‘Irish Times’ poll: Voters prefer Simon Coveney to Leo Varadkar

Minister for Housing holds lead among wider electorate and party members in Fine Gael leadership race

Simon Coveney has demonstrated that there is a contest, there is a choice, for the Fine Gael party leader at the first of four hustings at the Red Cow in Dublin. Video: Enda O'Dowd

 

Simon Coveney leads Leo Varadkar among Fine Gael voters and also among voters in general in the race for the party leadership, according to the latest Irish Times/Ipsos MRBI opinion poll.

Asked their preferred choice for leader of Fine Gael, 42 per cent said Mr Coveney, while 37 per cent opted for Mr Varadkar. Over a fifth of voters (21 per cent) said they didn’t know.

Among Fine Gael voters 48 per cent opted for Mr Coveney and 44 per cent for Mr Varadkar, with 8 per cent undecided. The sample of Fine Gael voters is smaller than the national sample and therefore has a larger margin of error.

Mr Coveney is preferred by less well-off voters, older voters, farmers and those resident in Connacht-Ulster and Munster, where 56 per cent say he is their choice.

Podcast: Pat Leahy analyses poll results

Mr Varadkar leads in Dublin (with 44 per cent support) and in Leinster, and also among wealthier voters.

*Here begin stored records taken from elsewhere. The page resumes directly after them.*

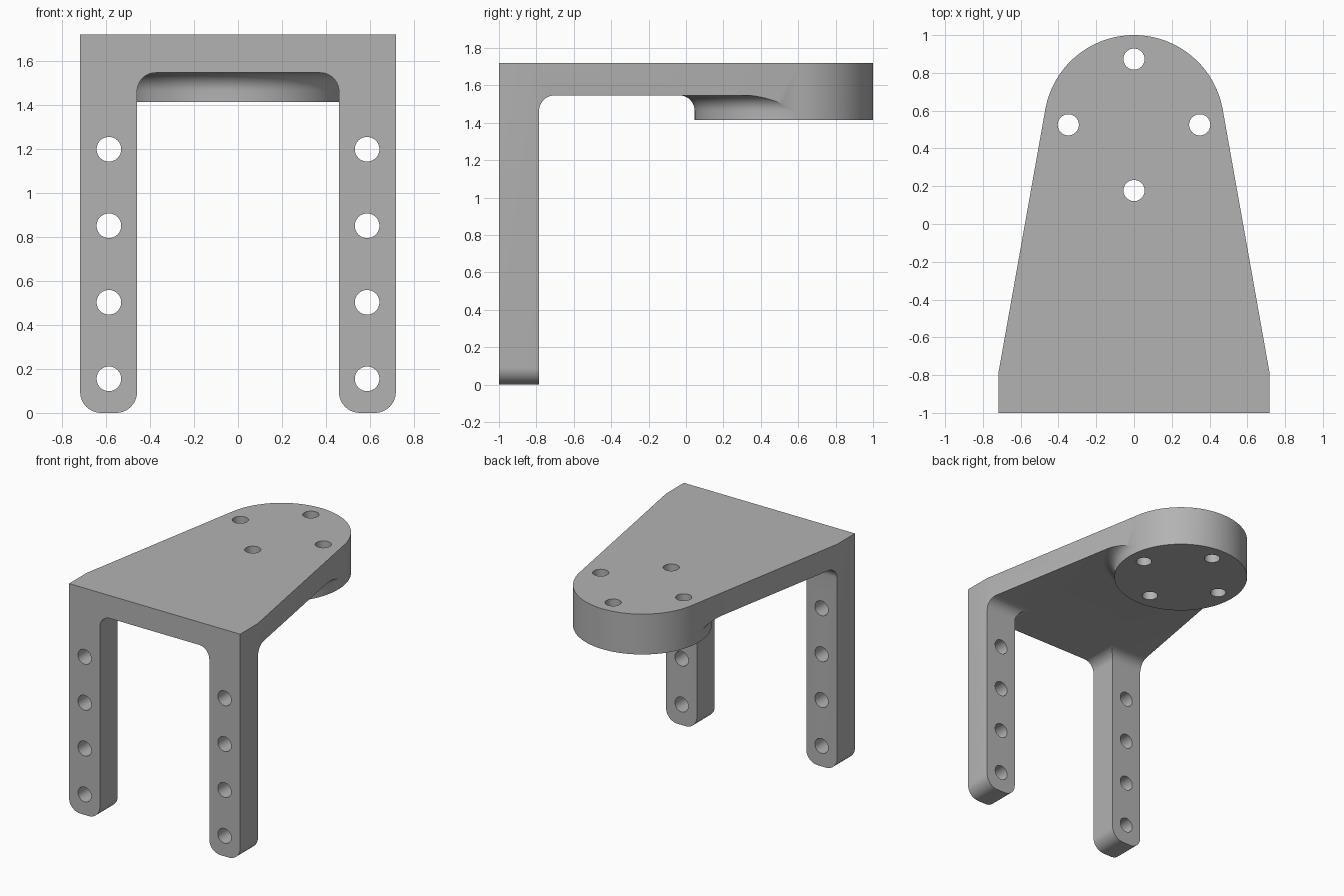
import bpy, bmesh
from math import pi, sin, cos, acos, atan2, hypot
from mathutils import Vector

if "Cube" in bpy.data.objects:
    bpy.data.objects.remove(bpy.data.objects["Cube"])

TOP, PLATE, BOSS = 1.72, 1.547, 1.414      # top, plate underside, boss underside
HALF, INNER, BACK = 0.718, 0.459, -0.786   # leg outer x, inner x, rear y
R, CY, FILLET, HOLE = 0.477, 0.523, 0.082, 0.056

grey = bpy.data.materials.new("grey metal")
grey.use_nodes = True
grey.diffuse_color = (0.45, 0.45, 0.45, 1)
grey.node_tree.nodes["Principled BSDF"].inputs["Base Color"].default_value = grey.diffuse_color


def rounded(corners, steps=10):
    """Polygon from (x, y, radius) corners, rounding the square ones with a radius."""
    out = []
    for i, (x, y, r) in enumerate(corners):
        p = Vector((x, y))
        if not r:
            out.append(p)
            continue
        u = (Vector(corners[i - 1][:2]) - p).normalized()
        v = (Vector(corners[(i + 1) % len(corners)][:2]) - p).normalized()
        for k in range(steps + 1):
            a = pi / 2 * k / steps
            out.append(p + r * (u + v - v * cos(a) - u * sin(a)))
    return out


def finish(name, bm):
    bmesh.ops.recalc_face_normals(bm, faces=bm.faces)
    mesh = bpy.data.meshes.new(name)
    bm.to_mesh(mesh)
    bm.free()
    mesh.materials.append(grey)
    obj = bpy.data.objects.new(name, mesh)
    bpy.context.collection.objects.link(obj)
    return obj


def prism(name, points, axis, lo, hi):
    """Extrude a 2D outline along the given axis."""
    place = {"x": lambda a, b, t: (t, a, b), "y": lambda a, b, t: (a, t, b),
             "z": lambda a, b, t: (a, b, t)}[axis]
    bm = bmesh.new()
    face = bm.faces.new([bm.verts.new(place(a, b, lo)) for a, b in points])
    ext = bmesh.ops.extrude_face_region(bm, geom=[face])["geom"]
    bmesh.ops.translate(bm, vec=place(0, 0, hi - lo),
                        verts=[g for g in ext if isinstance(g, bmesh.types.BMVert)])
    return finish(name, bm)


def lathe(name, profile, y, steps=128):
    """Solid of revolution around a vertical axis at the given y."""
    bm = bmesh.new()
    rings = [[bm.verts.new((r * cos(2 * pi * k / steps), y + r * sin(2 * pi * k / steps), z))
              for k in range(steps)] for r, z in profile]
    for a, b in zip(rings, rings[1:]):
        for k in range(steps):
            n = (k + 1) % steps
            bm.faces.new((a[k], a[n], b[n], b[k]))
    bm.faces.new(rings[0])
    bm.faces.new(rings[-1])
    return finish(name, bm)


def combine(target, tool, operation):
    """Apply a boolean and discard the tool."""
    mod = target.modifiers.new(operation, "BOOLEAN")
    mod.object, mod.operation, mod.solver = tool, operation, "EXACT"
    bpy.context.view_layer.objects.active = target
    bpy.ops.object.modifier_apply(modifier=mod.name)
    bpy.data.objects.remove(tool)


def circle(x, y, r, steps=40):
    return [(x + r * cos(2 * pi * k / steps), y + r * sin(2 * pi * k / steps)) for k in range(steps)]


# Tapered outline: round nose with straight sides tangent to it
kx, ky = HALF, -0.79
tangent = atan2(ky - CY, kx) + acos(R / hypot(kx, ky - CY))
arc = [tangent + (pi - 2 * tangent) * k / 56 for k in range(57)]
nose = [(R * cos(a), CY + R * sin(a)) for a in arc]
tx, ty = nose[0]
qx, qy = tx + 1.3 * (kx - tx), ty + 1.3 * (ky - ty)
bracket = prism("bracket", [(qx, qy)] + nose + [(-qx, qy)], "z", -0.1, TOP + 0.1)

# Front envelope with rounded feet
envelope = prism("envelope", rounded([(-HALF, 0, 0.095), (HALF, 0, 0.095),
                                      (HALF, TOP, 0), (-HALF, TOP, 0)]), "y", -1, 1.2)
combine(bracket, envelope, "INTERSECT")

# Space behind the legs and below the plate, leaving the filleted round boss
space = prism("space", rounded([(BACK, -0.2, 0), (BACK, PLATE, 0.085), (0.58, PLATE, 0),
                                (0.58, BOSS, 0), (1.3, BOSS, 0), (1.3, -0.2, 0)]), "x", -1, 1)
flare = [(R + FILLET * (1 - cos(a)), PLATE - FILLET * (1 - sin(a)))
         for a in (pi / 2 * k / 10 for k in range(11))]
boss = lathe("boss", [(R, BOSS)] + flare + [(R + FILLET, PLATE + 0.05)], CY)
combine(space, boss, "DIFFERENCE")
combine(bracket, space, "DIFFERENCE")

# Opening between the legs
half = [(INNER, PLATE, 0.085), (INNER, 0, 0.095), (0.57, 0, 0), (0.57, -0.2, 0)]
opening = prism("opening", rounded(half + [(-x, z, r) for x, z, r in reversed(half)]), "y", -1.2, -0.6)
combine(bracket, opening, "DIFFERENCE")

# Leg holes and plate holes
for x in (-0.587, 0.587):
    for z in (0.155, 0.503, 0.851, 1.199):
        combine(bracket, prism("leg_hole", circle(x, z, HOLE), "y", -1.2, -0.6), "DIFFERENCE")
for k in range(4):
    x, y = 0.348 * cos(k * pi / 2), CY + 0.002 + 0.348 * sin(k * pi / 2)
    combine(bracket, prism("plate_hole", circle(x, y, HOLE), "z", 1.2, 1.9), "DIFFERENCE")

# Smooth curved surfaces, keep edges sharp
bpy.ops.object.select_all(action="DESELECT")
bracket.select_set(True)
bpy.context.view_layer.objects.active = bracket
bpy.ops.object.shade_smooth_by_angle(angle=pi / 6)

Boost

The result will come as a significant boost for Mr Coveney, as he heads into a series of hustings debates with his rival. His supporters have insisted in recent days that the party membership has been ignored by TDs, many of whom rowed in behind Mr Varadkar in the early days of the race.

However, Mr Varadkar retains a near-unassailable lead in the contest to replace Taoiseach Enda Kenny. According to The Irish Times tracker of support in the leadership campaign, he has the declared support of 45 per cent of the Fine Gael electorate.

Asked a series of questions about the candidates’ strengths, voters favour Mr Coveney on trust and believe he is more “in touch with ordinary people”. However, they favour Mr Varadkar to “deliver real change”.

The poll was conducted on Tuesday and Wednesday of this week among a representative sample of 1,200 voters aged 18 and over in face-to-face interviews at 100 sampling points in all constituencies. The margin of error is plus or minus 2.8 per cent.